Non-linear Storytelling

Non-linear storytelling is about telling compelling stories within a matrix of narrative options, rather than via a linear script. Those options could be new planets to explore or starships waiting to be encountered, or the behaviour of the vessel and its systems. Each is a situation to be navigated by the crew, who choose what to explore, how to respond and where to go next.

A situation could be as simple as a routine asteroid scan or the equivalent of a TV episode with mysteries to solve and dramatic tension to resolve.

Actors or Crew?

The crew will travel into deep space using a hybrid of Earth-derived and alien technology, just sci-fi enough to let slip the constraints of current technology but familiar enough to allow us to model and simulate the behaviour of systems realistically. Like the real world, things in a simulator must happen consistently but within the limits of what the simulation can be made to process.

This consistency allows the crew to train on the use of systems so that they can devise and execute responses to any situation that arises.

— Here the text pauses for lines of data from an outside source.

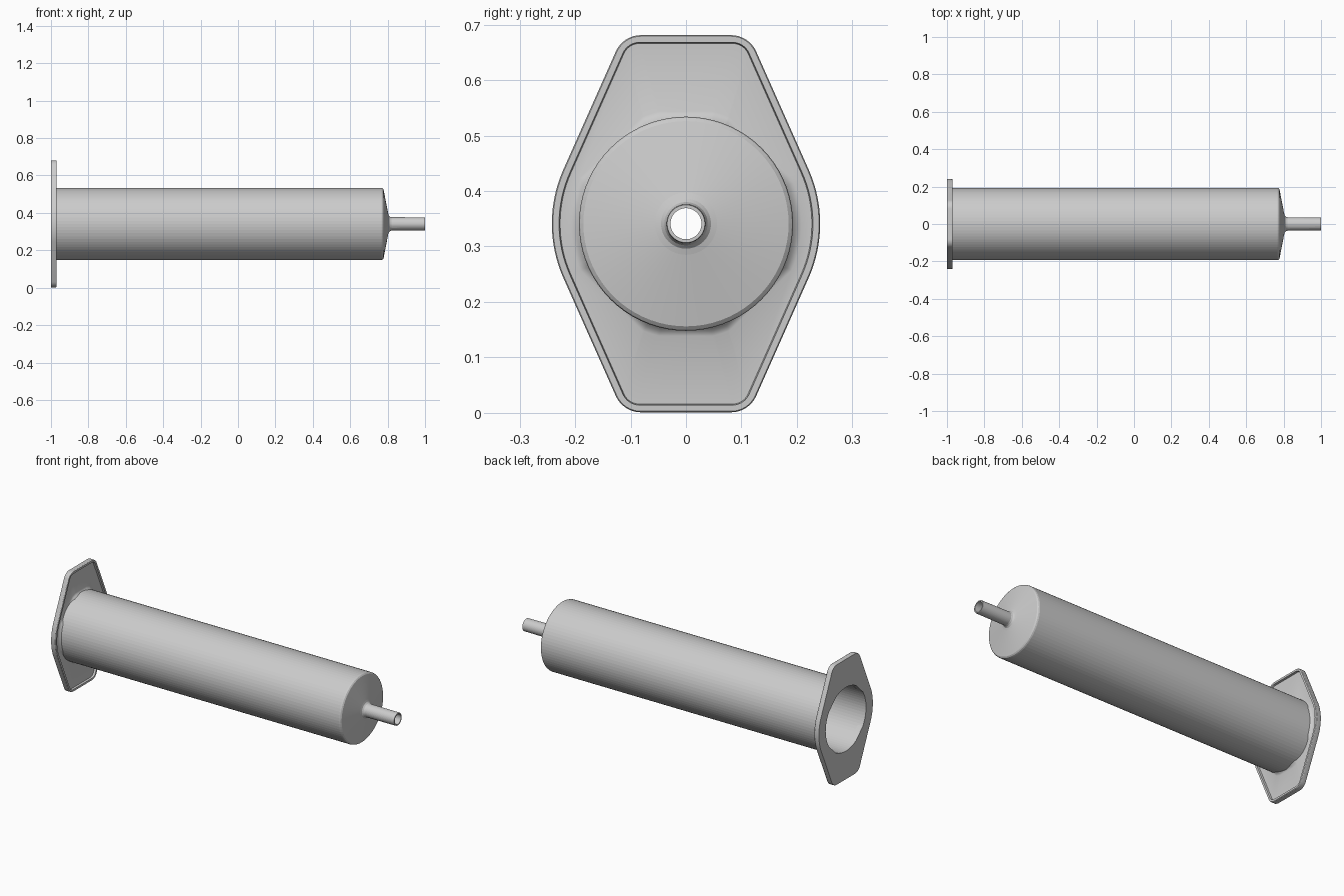
import bpy, bmesh, math
from mathutils import Vector

if "Cube" in bpy.data.objects:
    bpy.data.objects.remove(bpy.data.objects["Cube"])

CZ = 0.341      # height of the long axis
SEG = 72

grey = bpy.data.materials.new("light grey plastic")
grey.diffuse_color = (0.6, 0.6, 0.6, 1)
grey.use_nodes = True
grey.node_tree.nodes["Principled BSDF"].inputs["Base Color"].default_value = grey.diffuse_color


def skin(name, loops, smooth_angle):
    """Join equal-length loops of (x, y, z) points into a closed ring of quads."""
    bm = bmesh.new()
    rows = [[bm.verts.new(p) for p in loop] for loop in loops]
    for a, b in zip(rows, rows[1:] + rows[:1]):
        n = len(a)
        for i in range(n):
            j = (i + 1) % n
            bm.faces.new((a[i], a[j], b[j], b[i]))
    bmesh.ops.recalc_face_normals(bm, faces=bm.faces)
    mesh = bpy.data.meshes.new(name)
    bm.to_mesh(mesh)
    bm.free()
    mesh.materials.append(grey)
    obj = bpy.data.objects.new(name, mesh)
    bpy.context.collection.objects.link(obj)
    bpy.ops.object.select_all(action='DESELECT')
    obj.select_set(True)
    bpy.context.view_layer.objects.active = obj
    bpy.ops.object.shade_smooth_by_angle(angle=math.radians(smooth_angle))
    return obj


def circle(x, r, angles):
    return [(x, r * math.cos(a), CZ + r * math.sin(a)) for a in angles]


# Hollow barrel with conical end and open nozzle: (x, radius) profile
profile = [(-1, 0.18), (-1, 0.193), (0.766, 0.193), (0.773, 0.191), (0.778, 0.185),
           (0.803, 0.056), (0.806, 0.045), (0.812, 0.039), (0.82, 0.036),
           (0.998, 0.035), (1, 0.034), (1, 0.028),
           (0.80, 0.028), (0.765, 0.18)]
even = [2 * math.pi * i / SEG for i in range(SEG)]
skin("barrel", [circle(x, r, even) for x, r in profile], 3)


# Finger flange outline: rounded end corners and a broad arc on each side
def fillet(prev, corner, nxt, r, n):
    u, v = (prev - corner).normalized(), (nxt - corner).normalized()
    half = u.angle(v) / 2
    centre = corner + (u + v).normalized() * (r / math.sin(half))
    a = corner + u * (r / math.tan(half)) - centre
    start, sweep = math.atan2(a.y, a.x), math.pi - 2 * half
    return [centre + r * Vector((math.cos(start + sweep * i / n),
                                 math.sin(start + sweep * i / n)))
            for i in range(n + 1)]


def outline(inset):
    side = Vector((0.2645, 0))      # where the slanted edges meet
    top = Vector((0.1135, 0.34))
    mirror_top = Vector((-top.x, top.y))
    bottom = Vector((top.x, -top.y))
    corner = fillet(side, top, mirror_top, 0.05 - inset * 0.3, 8)
    arc = fillet(bottom, side, top, 0.24, 16)
    quarter = arc[8:] + corner
    right = [Vector((p.x, -p.y)) for p in reversed(quarter[1:])] + quarter
    pts = right + [-p for p in right]
    # offset inward along the averaged edge normals
    out = []
    for i, p in enumerate(pts):
        d1 = (pts[(i + 1) % len(pts)] - p).normalized()
        d0 = (p - pts[i - 1]).normalized()
        d = d0 + d1
        out.append(p + Vector((-d.y, d.x)).normalized() * inset)
    return out


def edge_loop(x, inset):
    return [(x, p.x, CZ + p.y) for p in outline(inset)]


# Flange plate with raised rim and a fillet around the barrel root
ang = [math.atan2(p.y, p.x) for p in outline(0)]
skin("finger_flange", [
    circle(-1, 0.189, ang),
    edge_loop(-1, 0.001), edge_loop(-0.998, 0),
    edge_loop(-0.974, 0), edge_loop(-0.971, 0.002),
    edge_loop(-0.971, 0.013), edge_loop(-0.982, 0.015),
    circle(-0.982, 0.208, ang), circle(-0.978, 0.199, ang),
    circle(-0.969, 0.192, ang), circle(-0.969, 0.189, ang)], 30)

The systems are complex enough to be realistic and provide enough response options to enable storylines to progress, but not so complex that they take too much training or frustration to master. For participants, all the experience and learning of a forty-year career must be represented over a few months with a couple of hours per week effort.

Having the crew know enough about their systems to respond to a situation is critical to non-linear storytelling, as the expected response to a situation can’t be found by turning the page of a script. Cues are presented to the crew as sensor data or system readouts and how those cues are interpreted and acted on will determine how the story progresses.

Story or Game?

Non-linear storytelling should not simply guide the crew down a predefined narrative. Each situation needs more than one possible response option depending on what the crew spots or what they choose to prioritise.

This doesn’t rule out seasonal story arcs, but the crew can’t be led by the nose down them. For example, the storyline might have the broad goal that the crew will make first contact with one of two major alien civilisations. The crew will need to pick up clues to the location of either civilisation during the season and depending on crew responses either civilisation might be met first. The storyline adapts accordingly.

What Can You Do?

With an environment as flexible as this it's not surprising that there are multiple ways to participate, depending on your areas of interest and how involved you want to get.